FindingsThe study enrolled 3738 mothers: 1248 pregnant women (250 women in each of the T0, T1, T2, and T4 intervention groups and 248 in the T3 intervention group) and 2490 children aged 0-11 months (497 children in T0, 500 in T1, 494 in T2, 499 in T3, and 500 in T4) at baseline who were assessed at 1-year and 2-year intervals. There were no main effects of any of the intervention groups on any measure of anthropometry or any of the child development outcomes in the full sample. However, compared with children in the T0 intervention group, the youngest children (<6 months at baseline) in the T2 and T3 intervention groups who were fully exposed to the child LNS dose had higher length-for-age Z scores (a significant effect of 0·210 SD [95% CI -0·004 to 0·424] for T2 and a borderline effect of 0·216 SD [0·043 to 0·389] for T3) and lower stunting prevalence (-9·0% [95% CI -16·7 to -1·2] for T2 and -8·2% [-15·6 to -0·7] for T3); supplementing mothers conferred no additional benefit.

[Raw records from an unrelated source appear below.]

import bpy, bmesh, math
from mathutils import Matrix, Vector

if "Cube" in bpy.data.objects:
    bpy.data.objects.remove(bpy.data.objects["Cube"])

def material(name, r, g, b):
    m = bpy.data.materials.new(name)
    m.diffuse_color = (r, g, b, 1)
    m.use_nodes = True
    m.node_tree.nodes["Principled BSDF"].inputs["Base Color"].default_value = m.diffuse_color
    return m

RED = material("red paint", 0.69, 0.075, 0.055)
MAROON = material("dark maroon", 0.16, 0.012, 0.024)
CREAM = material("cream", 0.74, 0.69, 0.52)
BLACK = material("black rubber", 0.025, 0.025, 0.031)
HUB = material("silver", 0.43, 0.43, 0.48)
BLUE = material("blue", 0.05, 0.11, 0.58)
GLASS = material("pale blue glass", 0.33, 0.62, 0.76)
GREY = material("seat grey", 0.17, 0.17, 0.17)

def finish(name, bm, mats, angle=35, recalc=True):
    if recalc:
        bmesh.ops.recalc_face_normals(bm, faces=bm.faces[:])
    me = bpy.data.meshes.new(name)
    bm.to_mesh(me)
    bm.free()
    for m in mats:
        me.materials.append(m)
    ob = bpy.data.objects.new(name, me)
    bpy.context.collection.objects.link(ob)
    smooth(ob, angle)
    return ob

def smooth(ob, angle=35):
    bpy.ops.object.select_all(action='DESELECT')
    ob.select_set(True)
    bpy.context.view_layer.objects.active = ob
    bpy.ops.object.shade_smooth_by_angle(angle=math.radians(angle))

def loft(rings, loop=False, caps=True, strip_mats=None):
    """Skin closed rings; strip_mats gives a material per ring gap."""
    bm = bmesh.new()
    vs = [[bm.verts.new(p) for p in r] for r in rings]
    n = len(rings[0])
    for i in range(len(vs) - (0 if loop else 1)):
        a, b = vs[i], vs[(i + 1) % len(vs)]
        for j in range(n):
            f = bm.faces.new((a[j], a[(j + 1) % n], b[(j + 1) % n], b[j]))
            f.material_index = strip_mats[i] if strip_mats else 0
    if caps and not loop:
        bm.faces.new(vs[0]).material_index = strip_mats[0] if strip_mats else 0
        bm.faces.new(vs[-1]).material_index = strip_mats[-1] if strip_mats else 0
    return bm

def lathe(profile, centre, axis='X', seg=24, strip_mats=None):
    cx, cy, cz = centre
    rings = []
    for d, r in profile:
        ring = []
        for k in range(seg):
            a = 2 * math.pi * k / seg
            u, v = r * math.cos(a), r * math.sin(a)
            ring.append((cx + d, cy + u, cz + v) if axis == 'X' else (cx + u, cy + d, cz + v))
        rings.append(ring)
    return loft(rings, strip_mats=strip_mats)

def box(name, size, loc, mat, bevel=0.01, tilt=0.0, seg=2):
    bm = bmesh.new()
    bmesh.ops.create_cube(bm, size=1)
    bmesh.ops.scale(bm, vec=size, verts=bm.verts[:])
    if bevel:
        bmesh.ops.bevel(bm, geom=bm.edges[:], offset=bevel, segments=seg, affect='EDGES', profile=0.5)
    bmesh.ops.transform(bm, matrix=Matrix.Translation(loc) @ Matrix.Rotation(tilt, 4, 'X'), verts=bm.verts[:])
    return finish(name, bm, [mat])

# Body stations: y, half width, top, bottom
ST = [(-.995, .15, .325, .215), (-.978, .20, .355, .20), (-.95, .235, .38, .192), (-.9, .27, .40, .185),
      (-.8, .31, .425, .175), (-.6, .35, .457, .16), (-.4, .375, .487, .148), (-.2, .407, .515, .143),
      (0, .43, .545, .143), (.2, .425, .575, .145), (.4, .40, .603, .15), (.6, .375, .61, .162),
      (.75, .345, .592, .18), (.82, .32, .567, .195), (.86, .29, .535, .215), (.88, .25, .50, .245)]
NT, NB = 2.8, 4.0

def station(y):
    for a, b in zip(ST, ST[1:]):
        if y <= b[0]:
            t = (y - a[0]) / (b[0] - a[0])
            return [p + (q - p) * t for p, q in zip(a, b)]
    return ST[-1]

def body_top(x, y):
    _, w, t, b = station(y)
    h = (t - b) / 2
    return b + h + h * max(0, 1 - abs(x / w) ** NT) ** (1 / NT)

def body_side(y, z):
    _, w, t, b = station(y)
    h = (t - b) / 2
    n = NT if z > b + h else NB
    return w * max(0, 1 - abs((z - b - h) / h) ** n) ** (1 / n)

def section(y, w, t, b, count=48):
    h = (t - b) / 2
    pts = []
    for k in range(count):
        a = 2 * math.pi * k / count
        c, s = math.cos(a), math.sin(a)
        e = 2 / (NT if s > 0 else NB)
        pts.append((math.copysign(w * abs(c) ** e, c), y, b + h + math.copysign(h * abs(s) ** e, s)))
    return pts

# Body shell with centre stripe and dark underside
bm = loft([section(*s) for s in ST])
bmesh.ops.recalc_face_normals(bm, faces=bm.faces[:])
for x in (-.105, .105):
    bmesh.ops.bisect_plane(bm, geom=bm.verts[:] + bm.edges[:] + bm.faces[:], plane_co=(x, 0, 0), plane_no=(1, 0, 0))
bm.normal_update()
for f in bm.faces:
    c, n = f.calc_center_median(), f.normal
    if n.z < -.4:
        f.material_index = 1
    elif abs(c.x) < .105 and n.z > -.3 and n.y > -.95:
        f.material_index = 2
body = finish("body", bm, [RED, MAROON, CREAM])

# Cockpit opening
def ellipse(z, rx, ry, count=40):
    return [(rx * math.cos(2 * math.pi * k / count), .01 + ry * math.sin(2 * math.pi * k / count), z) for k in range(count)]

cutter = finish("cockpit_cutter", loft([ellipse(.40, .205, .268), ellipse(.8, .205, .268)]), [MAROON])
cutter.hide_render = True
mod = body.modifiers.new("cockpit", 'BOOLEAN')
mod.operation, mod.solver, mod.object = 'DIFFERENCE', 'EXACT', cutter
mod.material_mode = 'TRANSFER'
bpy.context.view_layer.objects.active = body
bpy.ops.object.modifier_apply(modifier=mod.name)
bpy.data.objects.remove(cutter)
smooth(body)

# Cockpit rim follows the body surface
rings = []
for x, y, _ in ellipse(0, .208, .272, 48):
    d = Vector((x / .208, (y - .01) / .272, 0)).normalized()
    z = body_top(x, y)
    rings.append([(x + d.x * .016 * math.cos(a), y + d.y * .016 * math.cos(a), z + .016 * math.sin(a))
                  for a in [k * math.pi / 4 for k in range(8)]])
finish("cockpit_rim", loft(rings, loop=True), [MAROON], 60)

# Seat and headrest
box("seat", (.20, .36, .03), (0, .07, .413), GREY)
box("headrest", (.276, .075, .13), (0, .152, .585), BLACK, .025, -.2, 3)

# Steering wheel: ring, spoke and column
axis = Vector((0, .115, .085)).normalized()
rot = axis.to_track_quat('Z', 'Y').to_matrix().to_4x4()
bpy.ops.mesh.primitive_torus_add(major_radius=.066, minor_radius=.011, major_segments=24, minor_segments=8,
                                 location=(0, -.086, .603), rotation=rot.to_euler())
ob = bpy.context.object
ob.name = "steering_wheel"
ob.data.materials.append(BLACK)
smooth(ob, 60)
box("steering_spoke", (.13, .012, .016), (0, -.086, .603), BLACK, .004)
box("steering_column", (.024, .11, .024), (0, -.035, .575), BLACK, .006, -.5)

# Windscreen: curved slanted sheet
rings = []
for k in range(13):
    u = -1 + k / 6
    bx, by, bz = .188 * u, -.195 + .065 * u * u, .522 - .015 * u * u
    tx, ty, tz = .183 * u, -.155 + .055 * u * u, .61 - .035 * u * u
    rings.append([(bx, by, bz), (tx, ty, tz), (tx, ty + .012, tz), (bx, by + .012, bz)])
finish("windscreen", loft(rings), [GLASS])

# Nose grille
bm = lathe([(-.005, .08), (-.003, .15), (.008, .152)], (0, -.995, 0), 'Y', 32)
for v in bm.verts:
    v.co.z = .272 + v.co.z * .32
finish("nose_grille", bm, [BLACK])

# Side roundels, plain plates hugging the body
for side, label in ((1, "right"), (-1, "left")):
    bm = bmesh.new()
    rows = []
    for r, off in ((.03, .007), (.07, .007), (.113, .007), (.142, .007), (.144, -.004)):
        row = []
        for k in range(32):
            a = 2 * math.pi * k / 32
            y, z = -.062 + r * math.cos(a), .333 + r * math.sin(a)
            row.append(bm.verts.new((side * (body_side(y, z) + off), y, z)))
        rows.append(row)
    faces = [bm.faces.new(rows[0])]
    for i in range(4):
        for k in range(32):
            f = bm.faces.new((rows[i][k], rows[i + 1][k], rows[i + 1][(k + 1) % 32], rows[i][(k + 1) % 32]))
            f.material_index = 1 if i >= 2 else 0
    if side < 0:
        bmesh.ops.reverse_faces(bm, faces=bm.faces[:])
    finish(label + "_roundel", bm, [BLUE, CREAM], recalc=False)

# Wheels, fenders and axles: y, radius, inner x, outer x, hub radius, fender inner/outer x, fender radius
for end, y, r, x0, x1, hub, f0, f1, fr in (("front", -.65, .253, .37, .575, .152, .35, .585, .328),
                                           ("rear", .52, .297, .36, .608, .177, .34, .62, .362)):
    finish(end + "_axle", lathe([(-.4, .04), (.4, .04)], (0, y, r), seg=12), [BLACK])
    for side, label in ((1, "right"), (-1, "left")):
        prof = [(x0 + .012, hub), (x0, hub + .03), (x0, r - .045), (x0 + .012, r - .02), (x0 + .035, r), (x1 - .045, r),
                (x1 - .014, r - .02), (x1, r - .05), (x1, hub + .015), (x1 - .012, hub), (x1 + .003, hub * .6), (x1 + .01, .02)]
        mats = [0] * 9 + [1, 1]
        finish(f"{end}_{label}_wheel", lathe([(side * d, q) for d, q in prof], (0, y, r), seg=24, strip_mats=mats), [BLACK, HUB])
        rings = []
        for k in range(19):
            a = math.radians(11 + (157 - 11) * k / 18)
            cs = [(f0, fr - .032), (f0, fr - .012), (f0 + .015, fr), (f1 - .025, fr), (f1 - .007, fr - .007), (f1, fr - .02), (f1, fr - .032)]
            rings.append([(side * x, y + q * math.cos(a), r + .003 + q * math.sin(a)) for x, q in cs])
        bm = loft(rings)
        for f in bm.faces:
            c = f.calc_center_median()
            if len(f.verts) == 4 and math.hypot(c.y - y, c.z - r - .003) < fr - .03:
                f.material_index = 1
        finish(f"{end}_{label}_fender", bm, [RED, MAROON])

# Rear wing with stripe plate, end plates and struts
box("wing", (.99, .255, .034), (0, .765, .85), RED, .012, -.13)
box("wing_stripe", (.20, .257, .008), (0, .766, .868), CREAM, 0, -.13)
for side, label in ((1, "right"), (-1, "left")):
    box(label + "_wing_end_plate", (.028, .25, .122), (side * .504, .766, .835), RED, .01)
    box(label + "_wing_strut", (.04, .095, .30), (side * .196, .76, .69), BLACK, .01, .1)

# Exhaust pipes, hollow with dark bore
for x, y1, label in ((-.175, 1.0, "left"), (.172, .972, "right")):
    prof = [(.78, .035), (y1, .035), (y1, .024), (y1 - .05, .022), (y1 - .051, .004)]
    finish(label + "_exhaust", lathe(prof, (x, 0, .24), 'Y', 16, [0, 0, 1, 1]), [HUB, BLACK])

InterpretationLNS for children for a duration of 12 months only benefited growth when it began at an early age, suggesting the need to supplement infants at age 6 months in a very low-income context. The lack of effect of the early stimulation messages and home visits might be due to little take-up of behaviour-change messages and delivery challenges facing community health workers.
FundingEunice Kennedy Shriver National Institutes of Child Health and Human Development, Strategic Impact Evaluation Fund, World Bank Innovation Grant, Early Learning Partnership Grant, World Bank Research Budget, Japan Nutrition Trust Fund, Power of Nutrition, and the National Nutrition Office of Madagascar.